#MonthlyWritingChallenge: Pride – an anonymous post

I grew up with a biblical interpretation of pride and have tried to steer clear from being a proudful person. It is not easy. How am supposed to feel when I have achieved something great against all odds?

My instinct is to feel proud and exclaim ‘Look at what I did!’ and post it on every social media platform. What could possibly be wrong with pride? The Strongest Strong’s Exhaustive Concordance of the Bible lists forty-nine occasions where pride appears in the Bible.

There are 14 different words that can also be translated as pride. Nevertheless, in all its usage it has been translated as negative. (I stand to be corrected).  Here are few examples:

New King James Version

I know your pride and the insolence of your heart, for you have come down to see the battle.” (1 Samuel 17:28)

But when his heart was lifted up, and his spirit was hardened in pride, he was deposed from his kingly throne, and they took his glory from him (Daniel 5:20)

Pride goes before destruction, and a haughty spirit before a fall. (Proverbs 16:18)

Using more modern Bible translations gives me greater clarity on the pitfalls of pride:

New International Version

 ‘I know how conceited you are and how wicked your heart is; you came down only to watch the battle.” (1 Samuel 17:28)

The Clear Word Bible
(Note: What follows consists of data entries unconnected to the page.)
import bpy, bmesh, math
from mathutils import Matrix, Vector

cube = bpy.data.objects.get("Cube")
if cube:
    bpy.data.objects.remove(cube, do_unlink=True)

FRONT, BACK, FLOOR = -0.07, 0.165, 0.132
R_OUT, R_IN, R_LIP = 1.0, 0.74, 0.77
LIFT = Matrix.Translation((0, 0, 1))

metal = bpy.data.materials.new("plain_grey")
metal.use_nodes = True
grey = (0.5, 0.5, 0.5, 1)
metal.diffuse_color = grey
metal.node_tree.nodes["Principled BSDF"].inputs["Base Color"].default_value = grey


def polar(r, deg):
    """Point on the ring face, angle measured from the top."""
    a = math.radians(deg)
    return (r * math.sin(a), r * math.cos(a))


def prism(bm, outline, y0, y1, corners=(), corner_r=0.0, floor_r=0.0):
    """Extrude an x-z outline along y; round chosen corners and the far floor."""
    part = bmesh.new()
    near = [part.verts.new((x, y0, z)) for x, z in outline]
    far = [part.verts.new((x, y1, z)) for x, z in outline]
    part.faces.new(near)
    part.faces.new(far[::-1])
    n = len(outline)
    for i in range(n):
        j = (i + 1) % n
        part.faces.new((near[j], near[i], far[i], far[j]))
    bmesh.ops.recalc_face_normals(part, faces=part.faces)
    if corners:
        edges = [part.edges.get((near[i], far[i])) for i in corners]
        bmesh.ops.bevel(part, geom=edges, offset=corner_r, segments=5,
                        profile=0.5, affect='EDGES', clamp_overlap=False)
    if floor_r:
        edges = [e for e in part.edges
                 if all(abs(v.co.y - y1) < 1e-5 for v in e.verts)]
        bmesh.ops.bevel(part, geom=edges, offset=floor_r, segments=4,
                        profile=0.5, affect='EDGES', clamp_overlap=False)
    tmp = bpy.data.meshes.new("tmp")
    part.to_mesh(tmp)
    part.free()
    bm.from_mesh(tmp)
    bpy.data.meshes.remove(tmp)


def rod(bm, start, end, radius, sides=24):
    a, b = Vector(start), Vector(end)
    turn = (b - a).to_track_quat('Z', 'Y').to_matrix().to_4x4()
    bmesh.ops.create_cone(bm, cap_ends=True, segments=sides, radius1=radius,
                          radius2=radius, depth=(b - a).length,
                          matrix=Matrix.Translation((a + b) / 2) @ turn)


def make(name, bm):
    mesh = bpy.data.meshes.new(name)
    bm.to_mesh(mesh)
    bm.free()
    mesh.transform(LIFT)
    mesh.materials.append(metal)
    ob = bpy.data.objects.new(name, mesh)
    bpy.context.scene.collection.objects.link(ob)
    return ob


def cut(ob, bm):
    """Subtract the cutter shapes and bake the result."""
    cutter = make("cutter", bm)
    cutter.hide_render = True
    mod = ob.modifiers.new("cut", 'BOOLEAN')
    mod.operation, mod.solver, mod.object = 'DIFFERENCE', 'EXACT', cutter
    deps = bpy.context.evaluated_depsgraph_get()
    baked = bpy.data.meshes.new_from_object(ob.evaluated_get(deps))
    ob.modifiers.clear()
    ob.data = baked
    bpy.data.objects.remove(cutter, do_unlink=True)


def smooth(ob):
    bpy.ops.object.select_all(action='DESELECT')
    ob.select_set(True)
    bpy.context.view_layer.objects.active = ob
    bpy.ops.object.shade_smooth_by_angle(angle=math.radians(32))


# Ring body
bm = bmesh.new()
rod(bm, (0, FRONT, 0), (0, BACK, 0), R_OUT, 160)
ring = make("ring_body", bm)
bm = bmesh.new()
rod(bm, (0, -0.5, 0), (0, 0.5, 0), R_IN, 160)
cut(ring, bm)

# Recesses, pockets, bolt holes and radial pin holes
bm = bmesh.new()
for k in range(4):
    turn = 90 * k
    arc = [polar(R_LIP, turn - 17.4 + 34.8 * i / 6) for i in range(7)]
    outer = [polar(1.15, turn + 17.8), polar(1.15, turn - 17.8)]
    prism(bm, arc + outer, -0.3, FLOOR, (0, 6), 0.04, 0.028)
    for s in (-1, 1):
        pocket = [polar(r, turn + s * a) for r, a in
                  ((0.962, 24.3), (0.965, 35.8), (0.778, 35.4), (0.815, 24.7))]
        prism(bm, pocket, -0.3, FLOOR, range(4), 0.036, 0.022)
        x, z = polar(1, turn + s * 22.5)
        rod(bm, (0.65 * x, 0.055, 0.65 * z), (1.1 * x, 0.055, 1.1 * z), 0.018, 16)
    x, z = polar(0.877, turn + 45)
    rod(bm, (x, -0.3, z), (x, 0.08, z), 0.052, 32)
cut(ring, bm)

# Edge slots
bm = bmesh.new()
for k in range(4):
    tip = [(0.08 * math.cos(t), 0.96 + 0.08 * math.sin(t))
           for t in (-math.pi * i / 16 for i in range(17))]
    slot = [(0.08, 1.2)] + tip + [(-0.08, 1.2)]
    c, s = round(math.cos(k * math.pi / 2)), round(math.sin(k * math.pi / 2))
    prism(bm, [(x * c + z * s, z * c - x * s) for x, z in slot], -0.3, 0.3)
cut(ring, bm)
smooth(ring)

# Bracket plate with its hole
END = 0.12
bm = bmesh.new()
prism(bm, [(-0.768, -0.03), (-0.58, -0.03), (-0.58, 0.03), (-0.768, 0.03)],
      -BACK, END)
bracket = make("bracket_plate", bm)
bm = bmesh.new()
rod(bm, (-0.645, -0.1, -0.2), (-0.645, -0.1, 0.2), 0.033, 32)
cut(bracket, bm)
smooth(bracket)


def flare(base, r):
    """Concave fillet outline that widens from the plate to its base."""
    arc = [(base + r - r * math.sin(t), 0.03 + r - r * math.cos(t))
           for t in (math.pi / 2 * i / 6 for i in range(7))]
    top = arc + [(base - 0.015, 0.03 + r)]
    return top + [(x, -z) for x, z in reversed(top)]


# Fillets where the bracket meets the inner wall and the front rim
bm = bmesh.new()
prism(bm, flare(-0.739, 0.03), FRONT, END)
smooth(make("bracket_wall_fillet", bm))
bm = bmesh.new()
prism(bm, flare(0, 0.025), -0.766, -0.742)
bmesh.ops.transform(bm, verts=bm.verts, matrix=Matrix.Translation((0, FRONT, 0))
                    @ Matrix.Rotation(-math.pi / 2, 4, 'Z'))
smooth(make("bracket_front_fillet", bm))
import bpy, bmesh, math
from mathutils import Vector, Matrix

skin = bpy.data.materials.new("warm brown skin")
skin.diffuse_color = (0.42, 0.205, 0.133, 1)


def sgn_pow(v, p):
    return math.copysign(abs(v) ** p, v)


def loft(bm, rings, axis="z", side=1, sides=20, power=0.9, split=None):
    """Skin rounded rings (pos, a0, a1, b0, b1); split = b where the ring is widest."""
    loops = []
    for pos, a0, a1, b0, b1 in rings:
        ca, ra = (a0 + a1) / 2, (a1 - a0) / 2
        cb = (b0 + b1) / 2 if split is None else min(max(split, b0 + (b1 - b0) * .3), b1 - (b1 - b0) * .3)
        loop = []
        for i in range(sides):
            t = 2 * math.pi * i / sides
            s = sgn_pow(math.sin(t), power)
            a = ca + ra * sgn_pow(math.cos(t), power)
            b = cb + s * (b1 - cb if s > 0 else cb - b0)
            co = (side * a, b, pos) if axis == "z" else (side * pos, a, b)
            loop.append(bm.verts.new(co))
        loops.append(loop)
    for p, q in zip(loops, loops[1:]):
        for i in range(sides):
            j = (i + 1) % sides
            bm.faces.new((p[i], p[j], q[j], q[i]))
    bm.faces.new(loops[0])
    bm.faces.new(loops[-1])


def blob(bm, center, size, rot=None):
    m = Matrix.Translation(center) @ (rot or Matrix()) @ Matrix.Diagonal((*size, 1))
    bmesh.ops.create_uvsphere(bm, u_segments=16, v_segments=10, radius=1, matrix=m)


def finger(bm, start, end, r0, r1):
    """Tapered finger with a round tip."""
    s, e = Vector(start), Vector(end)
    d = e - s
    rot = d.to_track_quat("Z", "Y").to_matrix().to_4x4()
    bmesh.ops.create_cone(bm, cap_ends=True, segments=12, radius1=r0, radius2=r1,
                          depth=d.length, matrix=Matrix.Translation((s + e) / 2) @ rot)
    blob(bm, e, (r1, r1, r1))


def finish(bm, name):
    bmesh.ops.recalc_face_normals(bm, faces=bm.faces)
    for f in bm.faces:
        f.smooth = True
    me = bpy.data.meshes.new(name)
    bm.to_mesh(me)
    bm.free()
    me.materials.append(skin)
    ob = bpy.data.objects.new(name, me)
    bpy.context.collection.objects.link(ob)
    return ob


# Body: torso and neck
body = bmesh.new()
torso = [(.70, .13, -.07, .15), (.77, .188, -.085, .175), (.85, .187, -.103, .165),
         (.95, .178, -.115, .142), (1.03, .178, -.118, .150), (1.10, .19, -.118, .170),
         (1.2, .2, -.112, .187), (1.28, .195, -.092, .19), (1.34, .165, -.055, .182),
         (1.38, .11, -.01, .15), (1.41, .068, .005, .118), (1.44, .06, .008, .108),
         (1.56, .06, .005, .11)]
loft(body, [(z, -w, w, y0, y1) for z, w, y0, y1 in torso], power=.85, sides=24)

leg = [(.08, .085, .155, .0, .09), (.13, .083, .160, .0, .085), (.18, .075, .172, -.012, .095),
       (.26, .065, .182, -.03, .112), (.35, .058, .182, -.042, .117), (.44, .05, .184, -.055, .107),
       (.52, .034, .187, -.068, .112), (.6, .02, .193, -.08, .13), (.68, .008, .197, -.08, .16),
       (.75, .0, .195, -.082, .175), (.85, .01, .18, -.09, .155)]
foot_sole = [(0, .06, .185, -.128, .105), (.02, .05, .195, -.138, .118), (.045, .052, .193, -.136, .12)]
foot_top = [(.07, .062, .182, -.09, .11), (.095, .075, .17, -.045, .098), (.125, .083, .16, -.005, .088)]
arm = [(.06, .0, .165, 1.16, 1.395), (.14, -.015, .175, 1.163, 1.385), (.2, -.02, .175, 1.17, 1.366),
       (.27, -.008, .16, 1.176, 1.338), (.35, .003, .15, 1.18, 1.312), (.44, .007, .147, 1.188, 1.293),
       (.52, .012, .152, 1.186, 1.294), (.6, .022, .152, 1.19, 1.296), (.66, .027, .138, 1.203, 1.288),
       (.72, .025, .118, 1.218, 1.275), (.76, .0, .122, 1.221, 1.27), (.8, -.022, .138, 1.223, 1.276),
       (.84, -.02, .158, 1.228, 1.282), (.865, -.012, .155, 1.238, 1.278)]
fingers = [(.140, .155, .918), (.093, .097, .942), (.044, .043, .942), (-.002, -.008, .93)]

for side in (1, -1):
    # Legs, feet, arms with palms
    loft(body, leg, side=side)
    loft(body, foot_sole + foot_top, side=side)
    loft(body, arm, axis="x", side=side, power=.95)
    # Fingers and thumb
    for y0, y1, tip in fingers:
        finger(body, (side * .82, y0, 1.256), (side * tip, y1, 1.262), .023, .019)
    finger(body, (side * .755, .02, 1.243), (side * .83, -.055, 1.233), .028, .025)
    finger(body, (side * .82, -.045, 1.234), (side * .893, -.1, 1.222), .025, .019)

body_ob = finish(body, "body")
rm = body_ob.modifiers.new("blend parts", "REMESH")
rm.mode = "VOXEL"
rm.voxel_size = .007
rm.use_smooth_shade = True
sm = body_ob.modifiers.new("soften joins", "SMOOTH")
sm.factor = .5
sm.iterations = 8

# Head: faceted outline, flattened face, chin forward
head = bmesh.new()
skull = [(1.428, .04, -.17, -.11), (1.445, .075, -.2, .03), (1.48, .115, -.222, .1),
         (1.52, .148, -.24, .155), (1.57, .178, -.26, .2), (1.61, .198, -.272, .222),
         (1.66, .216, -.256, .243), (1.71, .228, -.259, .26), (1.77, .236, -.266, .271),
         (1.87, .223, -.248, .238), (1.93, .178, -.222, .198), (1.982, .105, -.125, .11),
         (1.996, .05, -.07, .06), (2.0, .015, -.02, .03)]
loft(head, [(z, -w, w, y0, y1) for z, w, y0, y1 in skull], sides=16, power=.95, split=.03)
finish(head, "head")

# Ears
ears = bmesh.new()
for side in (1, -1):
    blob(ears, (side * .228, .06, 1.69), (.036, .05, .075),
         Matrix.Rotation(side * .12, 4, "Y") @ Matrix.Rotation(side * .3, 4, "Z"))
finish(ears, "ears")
‘But when he became proud and stubborn, he also became insensitive and was removed from his throne and stripped of his glory’ (Daniel 5:20)

‘Pride leads to self-destruction and arrogance to a man’s downfall’ (Proverbs 16:18)

When my pride leads me to be conceited, stubborn, insensitive, self-destructive, and arrogant- then it is not helpful. I can be proud of my achievements and the achievements of others, but I also need to be sensitive with how I share that with others.

Pride in my achievements should acknowledge the contributions of others; that I did not make it on my own, but I made it because there was that someone who: had my back; who prayed for me or who gave me that encouraging text message, phone call or email. Acknowledging others in my achievements, safeguards against an arrogant and insensitive attitude.